▶ Data excerpts
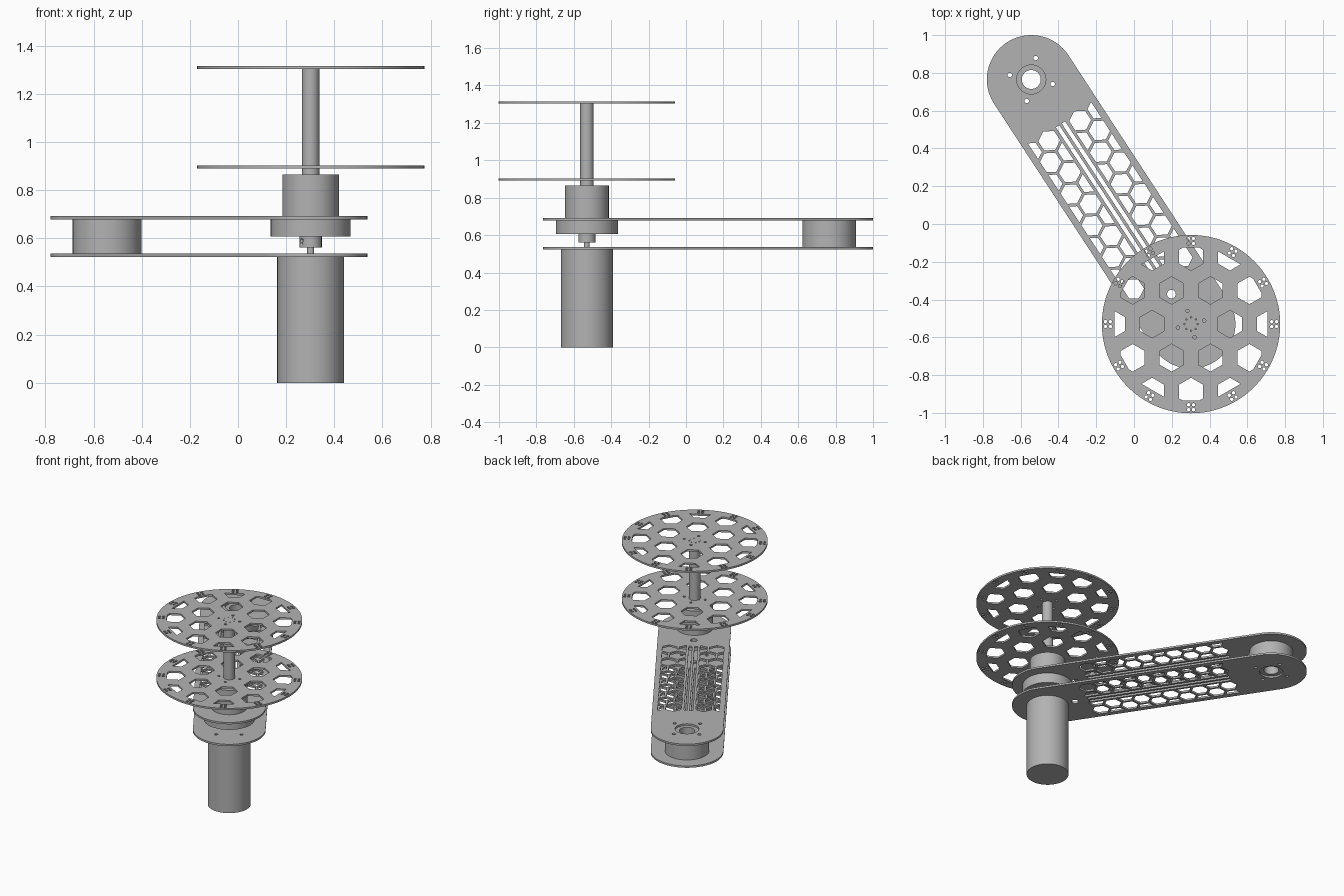
import bpy, bmesh
from math import cos, sin, pi, radians, sqrt
from mathutils import Vector, Matrix

cube = bpy.data.objects.get("Cube")
if cube:
    bpy.data.objects.remove(cube)

grey = bpy.data.materials.new("plain grey")
grey.use_nodes = True
grey.diffuse_color = (0.45, 0.45, 0.45, 1)
grey.node_tree.nodes["Principled BSDF"].inputs["Base Color"].default_value = grey.diffuse_color

HUB = Vector((0.302, -0.53))       # motor axis
PIVOT = Vector((-0.544, 0.765))    # far end of the arm
SPAN = (HUB - PIVOT).length
U = (HUB - PIVOT).normalized()     # along the arm
ARM_ANGLE = U.to_3d().xy.angle_signed(Vector((1, 0)))
ARM_R = 0.235


def ring(r, n=64, at=(0, 0), start=0.0):
    """Points of a circle or regular polygon."""
    return [Vector((at[0] + r * cos(start + 2 * pi * i / n),
                    at[1] + r * sin(start + 2 * pi * i / n))) for i in range(n)]


def clip(points, normal, limit):
    """Keep the part of a convex outline where dot(normal, p) <= limit."""
    out = []
    for i, b in enumerate(points):
        a = points[i - 1]
        da, db = normal.dot(a) - limit, normal.dot(b) - limit
        if (da > 0) != (db > 0):
            out.append(a.lerp(b, da / (da - db)))
        if db <= 0:
            out.append(b)
    return out


def solid(name, outlines, z0, z1, at=HUB, turn=0.0):
    """Extrude an outline with holes between two heights."""
    curve = bpy.data.curves.new(name, 'CURVE')
    curve.dimensions = '2D'
    curve.fill_mode = 'BOTH'
    curve.extrude = (z1 - z0) / 2
    for pts in outlines:
        spline = curve.splines.new('POLY')
        spline.points.add(len(pts) - 1)
        for sp, p in zip(spline.points, pts):
            sp.co = (p.x, p.y, 0, 1)
        spline.use_cyclic_u = True
    tmp = bpy.data.objects.new(name + "_outline", curve)
    bpy.context.collection.objects.link(tmp)
    deps = bpy.context.evaluated_depsgraph_get()
    mesh = bpy.data.meshes.new_from_object(tmp.evaluated_get(deps))
    bpy.data.objects.remove(tmp)
    bm = bmesh.new()
    bm.from_mesh(mesh)
    bmesh.ops.remove_doubles(bm, verts=bm.verts, dist=0.0001)
    bmesh.ops.recalc_face_normals(bm, faces=bm.faces)
    bm.to_mesh(mesh)
    bm.free()
    mesh.name = name
    mesh.materials.clear()
    mesh.materials.append(grey)
    ob = bpy.data.objects.new(name, mesh)
    ob.location = (at.x, at.y, (z0 + z1) / 2)
    ob.rotation_euler.z = turn
    bpy.context.collection.objects.link(ob)
    bpy.ops.object.select_all(action='DESELECT')
    ob.select_set(True)
    bpy.context.view_layer.objects.active = ob
    bpy.ops.object.shade_smooth_by_angle(angle=radians(30))
    return ob


def holes(r, circle, n, start=0.0, at=(0, 0)):
    return [ring(r, 12, p) for p in ring(circle, n, at, start)]


# Perforated discs: honeycomb windows, rim screw clusters, centre screws
def disc_outlines():
    pitch, limit = 0.206, 0.405
    shapes = [ring(0.472, 128)]
    for i in range(-2, 3):
        for j in range(-2, 3):
            c = Vector((pitch * (i + j / 2), pitch * j * sqrt(3) / 2))
            if 0.1 < c.length < pitch * 2.1:
                shapes.append(clip(ring(0.073, 6, c, pi / 2), c.normalized(), limit))
    for k in range(12):
        spin = Matrix.Rotation(k * pi / 6, 2)
        for r in (0.427, 0.453):
            for side in (-0.013, 0.013):
                shapes.append(ring(0.009, 10, spin @ Vector((r, side))))
    shapes += holes(0.009, 0.072, 4, radians(15))
    shapes += holes(0.004, 0.036, 8)
    return shapes


for name, z in (("lower_disc", 0.891), ("upper_disc", 1.303)):
    solid(name, disc_outlines(), z, z + 0.0125)


# Arm plates, drawn along x from the far end and then turned into place
def arm_outlines():
    n = 48
    edge = [Vector((ARM_R * cos(pi / 2 + pi * i / n), ARM_R * sin(pi / 2 + pi * i / n)))
            for i in range(n + 1)]
    edge += [Vector((SPAN, 0)) - p for p in edge]
    shapes = [edge, ring(0.077)]
    shapes += holes(0.012, 0.116, 4, pi / 4)
    shapes.append(ring(0.023, 20, (SPAN - 0.19, 0)))
    # honeycomb panels either side of the middle
    pitch = 0.2
    across = pitch / sqrt(3)
    u0 = SPAN / 2 - 2.25 * pitch
    for side in (-1, 1):
        for col in range(10):
            for row in range(-1, 2):
                v = 0.098 + (row + (col % 2) / 2) * across
                pts = ring(0.058, 6, (u0 + col * pitch / 2, v))
                pts = clip(pts, Vector((0, 1)), 0.2)
                pts = clip(pts, Vector((0, -1)), -0.045)
                if len(pts) > 3:
                    shapes.append([Vector((p.x, p.y * side)) for p in pts])
        # long slot beside the centre rib
        a, b = SPAN / 2 - 0.49, SPAN / 2 + 0.49
        shapes.append([Vector((x, side * y)) for x, y in
                       ((a, 0.008), (b, 0.008), (b, 0.029), (a, 0.029))])
    return shapes


motor_screws = holes(0.011, 0.116, 4, pi / 4, (SPAN, 0))
solid("lower_arm_plate", arm_outlines() + motor_screws, 0.523, 0.536, PIVOT, ARM_ANGLE)
solid("upper_arm_plate", arm_outlines(), 0.679, 0.692, PIVOT, ARM_ANGLE)

# Spacer between the plates at the far end
solid("end_spacer", [ring(0.143, 96), ring(0.05)] + holes(0.012, 0.116, 4, pi / 4),
      0.536, 0.679, PIVOT, ARM_ANGLE)

# Stack on the motor axis
for name, r, z0, z1 in (("motor", 0.139, 0, 0.523),
                        ("motor_shaft", 0.0145, 0.523, 0.57),
                        ("bearing_flange", 0.166, 0.607, 0.679),
                        ("bearing_hub", 0.117, 0.692, 0.866),
                        ("lower_mast", 0.036, 0.866, 0.891),
                        ("upper_mast", 0.036, 0.9035, 1.303)):
    solid(name, [ring(r, 96)], z0, z1)

# Shaft coupling with a set screw hole
coupling = solid("shaft_coupling", [ring(0.046)], 0.561, 0.607)
cutter = solid("set_screw_cutter", [ring(0.009, 16)], -0.02, 0.02)
aim = Vector((-0.82, -0.57, 0))
cutter.location = coupling.location + aim * 0.046
cutter.location.z = 0.59
cutter.rotation_mode = 'QUATERNION'
cutter.rotation_quaternion = aim.to_track_quat('Z', 'Y')
cutter.hide_render = True
cutter.hide_set(True)
cut = coupling.modifiers.new("set screw hole", 'BOOLEAN')
cut.object = cutter
cut.operation = 'DIFFERENCE'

▶ Work task
The reply should consist only of the lines from the top of the material above through the line with "return [Vector((at[0] +", printed exactly, pictures omitted.

▶ Written response
import bpy, bmesh
from math import cos, sin, pi, radians, sqrt
from mathutils import Vector, Matrix

cube = bpy.data.objects.get("Cube")
if cube:
    bpy.data.objects.remove(cube)

grey = bpy.data.materials.new("plain grey")
grey.use_nodes = True
grey.diffuse_color = (0.45, 0.45, 0.45, 1)
grey.node_tree.nodes["Principled BSDF"].inputs["Base Color"].default_value = grey.diffuse_color

HUB = Vector((0.302, -0.53))       # motor axis
PIVOT = Vector((-0.544, 0.765))    # far end of the arm
SPAN = (HUB - PIVOT).length
U = (HUB - PIVOT).normalized()     # along the arm
ARM_ANGLE = U.to_3d().xy.angle_signed(Vector((1, 0)))
ARM_R = 0.235


def ring(r, n=64, at=(0, 0), start=0.0):
    """Points of a circle or regular polygon."""
    return [Vector((at[0] + r * cos(start + 2 * pi * i / n),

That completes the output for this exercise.